All In was looked at as a one-off show by many spectators. But those who regularly follow Being The Elite on YouTube saw the culmination of years of hard work.
In a new article by Mike Piellucci of The Ringer, those who appeared at All In and have been part of Being The Elite discussed how YouTube has boosted Independent wrestling.
“The power behind that show, if you just look at us and how our careers have grown even in the last few months … it’s up there, if not the biggest thing I’ve ever even done in my wrestling career,” said SCU member Scorpio Sky.
Sky wrestled on the Zero Hour pre-show, teaming with Kazarian to take on ROH Tag Team Champions The Briscoes.

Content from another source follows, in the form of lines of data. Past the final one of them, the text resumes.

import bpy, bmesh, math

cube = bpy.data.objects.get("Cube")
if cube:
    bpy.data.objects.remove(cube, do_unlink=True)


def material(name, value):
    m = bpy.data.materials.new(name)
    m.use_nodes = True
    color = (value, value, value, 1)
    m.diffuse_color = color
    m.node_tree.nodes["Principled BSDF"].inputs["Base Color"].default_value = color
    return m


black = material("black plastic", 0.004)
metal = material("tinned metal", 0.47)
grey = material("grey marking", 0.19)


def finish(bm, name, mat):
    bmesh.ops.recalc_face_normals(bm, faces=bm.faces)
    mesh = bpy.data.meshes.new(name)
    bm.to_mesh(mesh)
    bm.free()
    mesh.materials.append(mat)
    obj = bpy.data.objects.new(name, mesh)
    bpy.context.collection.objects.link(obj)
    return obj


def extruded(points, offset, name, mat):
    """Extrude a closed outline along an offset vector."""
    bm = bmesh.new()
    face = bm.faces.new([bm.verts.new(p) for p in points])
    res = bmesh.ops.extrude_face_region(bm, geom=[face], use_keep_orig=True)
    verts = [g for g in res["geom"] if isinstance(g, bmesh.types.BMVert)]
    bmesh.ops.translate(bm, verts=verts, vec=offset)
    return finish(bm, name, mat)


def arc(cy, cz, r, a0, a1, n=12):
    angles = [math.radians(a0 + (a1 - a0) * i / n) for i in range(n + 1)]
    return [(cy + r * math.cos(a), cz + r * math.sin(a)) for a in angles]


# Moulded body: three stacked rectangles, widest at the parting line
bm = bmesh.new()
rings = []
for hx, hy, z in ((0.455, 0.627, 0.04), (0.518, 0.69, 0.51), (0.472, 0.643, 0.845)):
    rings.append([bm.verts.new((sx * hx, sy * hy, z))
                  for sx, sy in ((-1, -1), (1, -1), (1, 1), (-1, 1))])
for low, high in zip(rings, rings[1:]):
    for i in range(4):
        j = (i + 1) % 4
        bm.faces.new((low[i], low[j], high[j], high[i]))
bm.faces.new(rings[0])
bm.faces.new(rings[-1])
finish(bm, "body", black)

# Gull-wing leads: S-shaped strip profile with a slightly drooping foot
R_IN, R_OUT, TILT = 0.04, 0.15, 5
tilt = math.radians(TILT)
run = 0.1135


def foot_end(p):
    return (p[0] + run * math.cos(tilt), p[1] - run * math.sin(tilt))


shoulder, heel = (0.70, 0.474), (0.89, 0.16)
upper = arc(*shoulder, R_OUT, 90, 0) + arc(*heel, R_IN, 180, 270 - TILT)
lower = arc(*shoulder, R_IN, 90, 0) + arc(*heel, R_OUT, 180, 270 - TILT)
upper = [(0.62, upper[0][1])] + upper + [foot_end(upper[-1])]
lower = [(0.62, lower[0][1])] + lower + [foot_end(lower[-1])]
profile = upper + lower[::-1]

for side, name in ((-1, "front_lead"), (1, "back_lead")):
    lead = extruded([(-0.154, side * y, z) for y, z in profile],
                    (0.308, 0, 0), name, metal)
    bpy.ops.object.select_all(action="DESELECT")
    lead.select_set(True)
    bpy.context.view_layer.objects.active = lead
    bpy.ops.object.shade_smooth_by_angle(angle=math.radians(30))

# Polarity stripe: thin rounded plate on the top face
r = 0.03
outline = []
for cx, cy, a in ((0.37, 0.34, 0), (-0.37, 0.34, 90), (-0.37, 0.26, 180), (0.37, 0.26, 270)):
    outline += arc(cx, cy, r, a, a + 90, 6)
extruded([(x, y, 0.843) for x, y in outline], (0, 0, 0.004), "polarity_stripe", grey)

Marty Scurll, a series regular who joined the Bullet Club in 2017, has been one of the biggest beneficiaries of the show. His burgeoning pop career has turned into a storyline that like to Elite Karaoke being part of All In weekend.

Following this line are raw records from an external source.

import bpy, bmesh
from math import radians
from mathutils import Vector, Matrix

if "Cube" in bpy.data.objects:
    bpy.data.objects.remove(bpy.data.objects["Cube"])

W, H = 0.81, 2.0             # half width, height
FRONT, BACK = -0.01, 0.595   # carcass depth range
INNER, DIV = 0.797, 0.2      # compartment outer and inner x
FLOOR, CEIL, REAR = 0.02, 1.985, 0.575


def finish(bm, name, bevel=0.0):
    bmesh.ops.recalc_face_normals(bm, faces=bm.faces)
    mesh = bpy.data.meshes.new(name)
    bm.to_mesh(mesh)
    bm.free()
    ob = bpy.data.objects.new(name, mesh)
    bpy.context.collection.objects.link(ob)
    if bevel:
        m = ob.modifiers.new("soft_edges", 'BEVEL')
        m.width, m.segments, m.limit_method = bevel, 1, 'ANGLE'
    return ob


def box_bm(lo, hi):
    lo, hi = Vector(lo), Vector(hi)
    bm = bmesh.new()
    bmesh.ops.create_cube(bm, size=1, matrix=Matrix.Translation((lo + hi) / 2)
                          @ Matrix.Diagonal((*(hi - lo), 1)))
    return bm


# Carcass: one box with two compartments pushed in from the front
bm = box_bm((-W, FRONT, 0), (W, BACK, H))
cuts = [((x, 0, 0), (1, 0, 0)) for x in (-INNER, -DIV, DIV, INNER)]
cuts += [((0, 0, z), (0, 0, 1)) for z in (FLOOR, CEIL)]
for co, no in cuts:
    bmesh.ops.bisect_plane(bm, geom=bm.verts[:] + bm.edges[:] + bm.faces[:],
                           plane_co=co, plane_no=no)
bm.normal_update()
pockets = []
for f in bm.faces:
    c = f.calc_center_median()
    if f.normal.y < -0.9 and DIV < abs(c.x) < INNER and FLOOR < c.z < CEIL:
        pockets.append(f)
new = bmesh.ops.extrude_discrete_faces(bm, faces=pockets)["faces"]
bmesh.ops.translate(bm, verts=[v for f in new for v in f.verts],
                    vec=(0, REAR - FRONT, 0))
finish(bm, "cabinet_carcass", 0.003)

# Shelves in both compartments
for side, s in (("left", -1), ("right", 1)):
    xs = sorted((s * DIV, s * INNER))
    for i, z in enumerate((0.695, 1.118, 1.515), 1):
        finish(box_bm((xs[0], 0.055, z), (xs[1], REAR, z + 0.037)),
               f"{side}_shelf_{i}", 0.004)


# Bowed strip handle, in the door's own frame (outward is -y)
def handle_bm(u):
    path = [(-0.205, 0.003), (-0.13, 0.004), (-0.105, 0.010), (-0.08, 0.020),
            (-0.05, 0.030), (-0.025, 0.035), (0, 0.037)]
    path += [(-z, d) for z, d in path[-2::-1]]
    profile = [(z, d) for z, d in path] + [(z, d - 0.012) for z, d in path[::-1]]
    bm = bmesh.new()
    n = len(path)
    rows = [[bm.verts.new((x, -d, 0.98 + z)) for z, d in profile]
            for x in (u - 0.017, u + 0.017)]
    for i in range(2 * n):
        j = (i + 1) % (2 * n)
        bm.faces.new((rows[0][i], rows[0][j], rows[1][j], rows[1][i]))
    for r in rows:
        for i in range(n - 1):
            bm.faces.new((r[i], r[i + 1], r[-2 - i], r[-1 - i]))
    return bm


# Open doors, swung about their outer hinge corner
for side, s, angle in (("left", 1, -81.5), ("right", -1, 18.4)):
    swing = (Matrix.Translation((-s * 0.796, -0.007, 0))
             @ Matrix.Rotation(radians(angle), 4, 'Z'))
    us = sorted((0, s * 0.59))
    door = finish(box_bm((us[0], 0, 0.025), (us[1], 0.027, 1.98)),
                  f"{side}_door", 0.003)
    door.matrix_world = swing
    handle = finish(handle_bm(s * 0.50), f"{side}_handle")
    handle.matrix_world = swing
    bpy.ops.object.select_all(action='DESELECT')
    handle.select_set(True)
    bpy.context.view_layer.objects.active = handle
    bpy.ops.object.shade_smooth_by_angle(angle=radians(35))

“I’ve had, many times, people [approach me and] say, ‘I’m a big fan of you. I’ve never seen you wrestle before. Just seeing you on this show,’” commented Scurll.
The backstory behind Scurll joining the Bullet Club was one of the first storylines fans saw play out on the show.

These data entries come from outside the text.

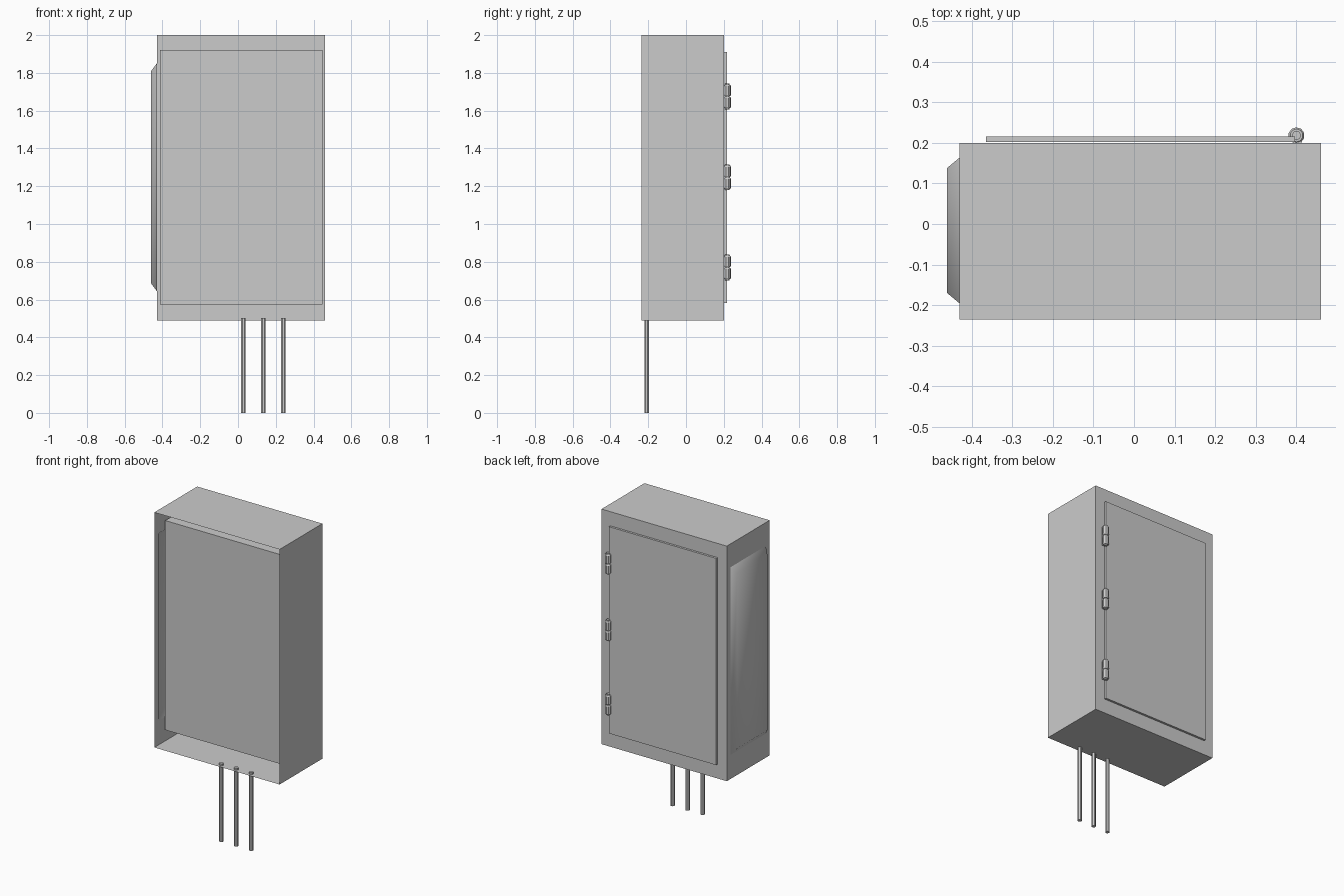
import bpy, bmesh, math
from mathutils import Vector

if "Cube" in bpy.data.objects:
    bpy.data.objects.remove(bpy.data.objects["Cube"])


def finish(name, bm):
    mesh = bpy.data.meshes.new(name)
    bm.to_mesh(mesh)
    bm.free()
    obj = bpy.data.objects.new(name, mesh)
    bpy.context.collection.objects.link(obj)
    return obj


def box_bm(lo, hi):
    bm = bmesh.new()
    bmesh.ops.create_cube(bm, size=1)
    for v in bm.verts:
        v.co = Vector([lo[i] if v.co[i] < 0 else hi[i] for i in range(3)])
    return bm


def face_towards(bm, direction):
    return max(bm.faces, key=lambda f: f.normal.dot(Vector(direction)))


def push(bm, face, lo, hi):
    """Extrude one face and fit its corners to the given bounds."""
    face = bmesh.ops.extrude_discrete_faces(bm, faces=[face])["faces"][0]
    mid = face.calc_center_median()
    for v in face.verts:
        v.co = Vector([lo[i] if v.co[i] < mid[i] else hi[i] for i in range(3)])
    return face


def lathe(name, profile, x, y, sides):
    """Closed turned solid from (radius, z) pairs."""
    bm = bmesh.new()
    rings = []
    for r, z in profile:
        rings.append([bm.verts.new((x + r * math.cos(2 * math.pi * (k + .5) / sides),
                                    y + r * math.sin(2 * math.pi * (k + .5) / sides), z))
                      for k in range(sides)])
    for a, b in zip(rings, rings[1:]):
        for k in range(sides):
            n = (k + 1) % sides
            bm.faces.new((a[k], a[n], b[n], b[k]))
    bm.faces.new(rings[0][::-1])
    bm.faces.new(rings[-1])
    return finish(name, bm)


# Sheet cabinet: open at the wall side, bulged side panel, recessed cavity behind the door
bm = box_bm((-.43, -.235, .49), (.46, .2, 2.0))
bm.normal_update()
wall_side = face_towards(bm, (0, -1, 0))
door_side = face_towards(bm, (0, 1, 0))
left_side = face_towards(bm, (-1, 0, 0))
bmesh.ops.delete(bm, geom=[wall_side], context='FACES_ONLY')

f = push(bm, door_side, (-.36, .2, .59), (.39, .2, 1.905))
f = push(bm, f, (-.36, .19, .59), (.39, .19, 1.905))
f = push(bm, f, (-.412, .19, .575), (.447, .19, 1.92))
f = push(bm, f, (-.412, -.15, .575), (.447, -.15, 1.92))

f = push(bm, left_side, (-.43, -.195, .645), (-.43, .163, 1.85))
f = push(bm, f, (-.46, -.17, .685), (-.46, .138, 1.81))
f.smooth = True
for e in f.edges:
    for side in e.link_faces:
        side.smooth = True
finish("cabinet_shell", bm)

# Door
finish("door", box_bm((-.365, .202, .582), (.396, .216, 1.91)))

# Hinges: two chamfered barrels on a pin, with a short leaf to the frame
for i, z in enumerate((.77, 1.247, 1.675)):
    lathe(f"hinge_pin_{i}", [(.011, z - .068), (.011, z + .068)], .40, .218, 10)
    for part, s in (("lower", -1), ("upper", 1)):
        a, b = sorted((z + s * .002, z + s * .062))
        lathe(f"hinge_{part}_{i}", [(.016, a), (.02, a + .006), (.02, b - .006), (.016, b)],
              .40, .218, 10)
    finish(f"hinge_leaf_{i}", box_bm((.392, .198, z - .06), (.412, .21, z + .06)))

# Conduit rods under the cabinet
for i in range(3):
    lathe(f"conduit_{i}", [(.0135, 0), (.0135, .503)], .028 + .106 * i, -.208, 8)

The National Wrestling Alliance was revitalized last year with the debut of the Ten Pounds of Gold YouTube series. The show debuted by introducing the world to Tim Storm, the 52-year-old NWA World Heavyweight Champion who was a school teacher by day and wrestler by night.
”It’s all part of this revolution that you don’t need to have a billion-dollar company behind you, if you want to do it. You have to understand what an audience wants. It’s not money. They will support you to the end of the fucking earth if they believe in your message," said NWA vice president David Lagana.
Lagana has been instrumental in the putting together Ten Pounds of Gold and bringing the NWA back to prominence.
Being The Elite currently has 240,291 subscribers on YouTube. The NWA has 49,030 subscribers.